-- SOURCE MATERIAL follows --

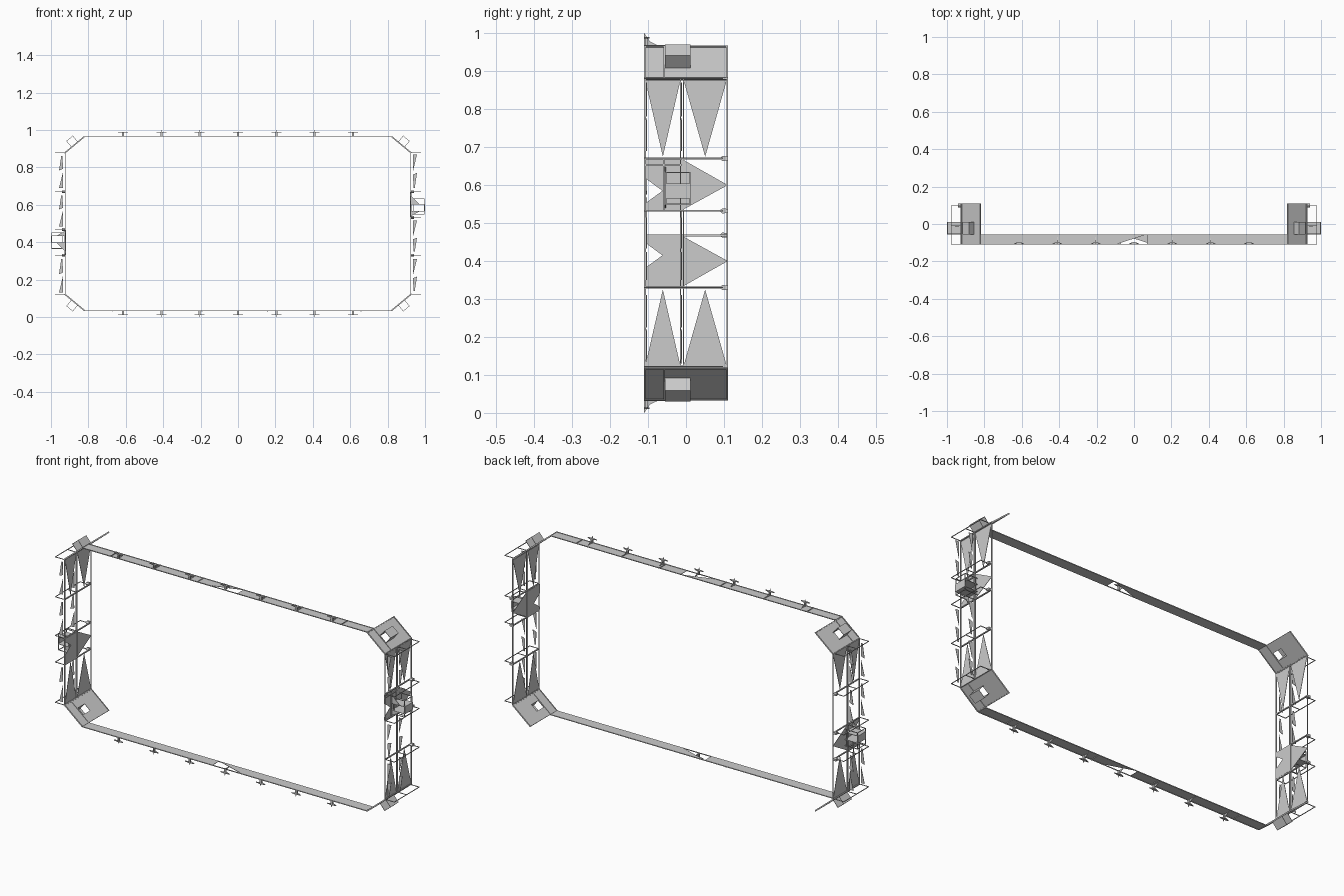
import bpy, bmesh
from mathutils import Vector

parts = {}


def prism(part, pts, off, mirror=False):
    """Extrude a polygon, plus its half-turn copy on the opposite side of the ring."""
    bm = parts.setdefault(part, bmesh.new())
    off = Vector(off)
    for z_flip in ((False, True) if mirror else (False,)):
        for turn in (False, True):
            ring = []
            for p in pts:
                pair = []
                for q in (Vector(p), Vector(p) + off):
                    if z_flip:
                        q.z = 1 - q.z
                    if turn:
                        q.x, q.z = -q.x, 1 - q.z
                    pair.append(bm.verts.new(q))
                ring.append(pair)
            bm.faces.new([a for a, b in ring])
            bm.faces.new([b for a, b in reversed(ring)])
            for (a, b), (c, d) in zip(ring, ring[1:] + ring[:1]):
                bm.faces.new((a, b, d, c))


def box(part, lo, hi, mirror=False):
    (x0, y0, z0), (x1, y1, z1) = lo, hi
    prism(part, [(x0, y0, z0), (x1, y0, z0), (x1, y1, z0), (x0, y1, z0)],
          (0, 0, z1 - z0), mirror)


F, B = -0.11, 0.11      # front and back of the side towers
M = -0.055              # back of the long strips
S = -0.01               # spine of the towers
T = 0.002               # sheet thickness

# Long top and bottom strips, each with a triangular gap
for x0, x1 in ((-0.82, -0.10), (0.07, 0.82)):
    box("long_strip", (x0, F, 0.964), (x1, M, 0.964 + T))
prism("long_strip", [(-0.10, F, 0.964), (0.07, M, 0.964), (-0.10, M, 0.964)], (0, 0, T))
for y in (F, M - 0.003):
    box("strip_rail", (-0.82, y, 0.964), (0.82, y + 0.003, 0.968))
for x in (-0.66, -0.41, -0.16, 0.19, 0.41, 0.67):
    box("strip_rib", (x, F, 0.966), (x + 0.004, M, 0.969))

# Small winged spikes along the strips
for i in range(7):
    x = (i - 3) * 0.205
    prism("spike_fin", [(x - 0.001, F, 1.0), (x - 0.001, F, 0.966),
                        (x - 0.001, -0.07, 0.966), (x - 0.001, -0.095, 0.978)], (T, 0, 0))
    prism("spike_wing", [(x - 0.027, F + 0.004, 0.986), (x, F, 0.986), (x + 0.027, F + 0.004, 0.986),
                         (x + 0.006, -0.096, 0.986), (x - 0.006, -0.096, 0.986)], (0, 0, 0.004))
    box("spike_stem", (x - 0.005, -0.108, 0.966), (x + 0.005, -0.1, 0.986))

# Slanted corner plates with an opening and an open-ended hood
d, n = Vector((0.768, 0, -0.640)), Vector((0.640, 0, 0.768))


def slant(part, u0, u1, y0, y1, h0, h1):
    o = Vector((0.82, 0, 0.964)) + n * h0
    pts = [o + d * u + Vector((0, y, 0)) for u, y in ((u0, y0), (u1, y0), (u1, y1), (u0, y1))]
    prism(part, pts, n * (h1 - h0), True)


L = 0.133
slant("corner_plate", 0, L, F, -0.05, 0, T)
slant("corner_plate", 0, L, 0.005, B, 0, T)
slant("corner_plate", 0, 0.047, -0.05, 0.005, 0, T)
slant("corner_plate", 0.088, L, -0.05, 0.005, 0, T)
for y in (F, M - 0.004, B - 0.004):
    slant("corner_edge", 0, L, y, y + 0.004, -0.002, 0.005)
for u in (0, L - 0.004):
    slant("corner_edge", u, u + 0.004, F, B, -0.002, 0.005)
slant("corner_hood", 0.045, 0.047, M, 0.012, 0, 0.045)
slant("corner_hood", 0.088, 0.090, M, 0.012, 0, 0.045)
slant("corner_hood", 0.045, 0.090, M, 0.012, 0.043, 0.045)

# Tower uprights
for y, w in ((F, 0.004), (S - 0.006, 0.003), (S + 0.002, 0.003), (B - 0.003, 0.003)):
    box("tower_rail", (0.921, y, 0.12), (0.926, y + w, 0.88))

# Cross bars with wire brackets reaching outwards and end knobs
for z in (0.88, 0.67, 0.532, 0.33, 0.122):
    box("cross_bar", (0.921, F, z - 0.002), (0.927, B, z + 0.003))
    for y in (F, S, 0.095):
        box("bracket_arm", (0.925, y, z - 0.001), (0.978, y + 0.003, z + 0.002))
    box("bracket_outer", (0.976, F, z - 0.001), (0.979, 0.098, z + 0.002))
    if 0.2 < z < 0.8:
        prism("bar_knob", [(0.925, 0.088, z), (0.925, 0.096, z - 0.007), (0.925, B, z - 0.005),
                           (0.925, B, z + 0.005), (0.925, 0.096, z + 0.007)], (0.016, 0, 0))

# Triangular webs in the end bays
for y0, y1 in ((F + 0.003, -0.015), (-0.006, B - 0.003)):
    ym = (y0 + y1) / 2
    prism("tower_web", [(0.922, y0, 0.875), (0.922, y1, 0.875), (0.922, ym, 0.675)], (T, 0, 0), True)
# Sideways web beside the hooded panel
prism("side_web", [(0.922, S, 0.534), (0.922, S, 0.668), (0.922, B, 0.60)], (T, 0, 0))

# Slender standing fins on the outside of the towers
for z0, z1 in ((0.69, 0.87), (0.35, 0.515), (0.14, 0.31)):
    h = z1 - z0
    for y in (F + 0.005, S - 0.003):
        prism("outer_fin", [(0.938, y, z0), (0.945, y, z0), (0.957, y, z0 + h * 0.45), (0.936, y, z0 + h * 0.4)],
              (0, T, 0))
        prism("outer_fin", [(0.936, y, z0 + h * 0.5), (0.957, y, z1), (0.936, y, z1)], (0, T, 0))

# Notched middle panel
prism("middle_panel", [(0.920, F, 0.534), (0.920, S, 0.534), (0.920, S, 0.668), (0.920, F, 0.668),
                       (0.920, F, 0.62), (0.920, -0.062, 0.585), (0.920, F, 0.55)], (T, 0, 0))
box("panel_trim", (0.922, F, 0.65), (0.927, S, 0.655))
box("panel_trim", (0.922, -0.06, 0.534), (0.927, -0.056, 0.668))
# Open-ended hood on the middle panel
box("middle_hood", (0.922, M, 0.602), (1.0, 0.012, 0.604))
box("middle_hood", (0.922, M, 0.565), (1.0, 0.012, 0.567))
box("middle_hood", (0.998, M, 0.565), (1.0, 0.012, 0.604))
# Wire cage around the hood
for y in (M, 0.009):
    for z in (0.548, 0.632):
        box("hood_cage", (0.922, y, z), (0.998, y + 0.003, z + 0.003))
    box("hood_cage", (0.995, y, 0.548), (0.998, y + 0.003, 0.635))
    box("hood_cage", (0.935, y, 0.548), (0.938, y + 0.003, 0.635))
for z in (0.548, 0.632):
    box("hood_cage", (0.995, M, z), (0.998, 0.012, z + 0.003))
prism("hood_flap", [(0.925, M, 0.604), (0.97, M, 0.604), (0.925, M, 0.648)], (0, T, 0))
prism("hood_flap", [(0.925, M, 0.565), (0.97, M, 0.565), (0.925, M, 0.54)], (0, T, 0))

# Turn every collected part into an object
for name, bm in parts.items():
    bmesh.ops.recalc_face_normals(bm, faces=bm.faces)
    me = bpy.data.meshes.new(name)
    bm.to_mesh(me)
    bm.free()
    bpy.context.collection.objects.link(bpy.data.objects.new(name, me))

-- SOURCE MATERIAL concluded --

> [WHAT NEEDS TO BE DONE] Retyping should start at the first line of the data above and stop after the line with "bm = parts.setdefault(part, bmesh.new())", and no picture should be included.

> [OUTPUT OF THE TASK]
import bpy, bmesh
from mathutils import Vector

parts = {}


def prism(part, pts, off, mirror=False):
    """Extrude a polygon, plus its half-turn copy on the opposite side of the ring."""
    bm = parts.setdefault(part, bmesh.new())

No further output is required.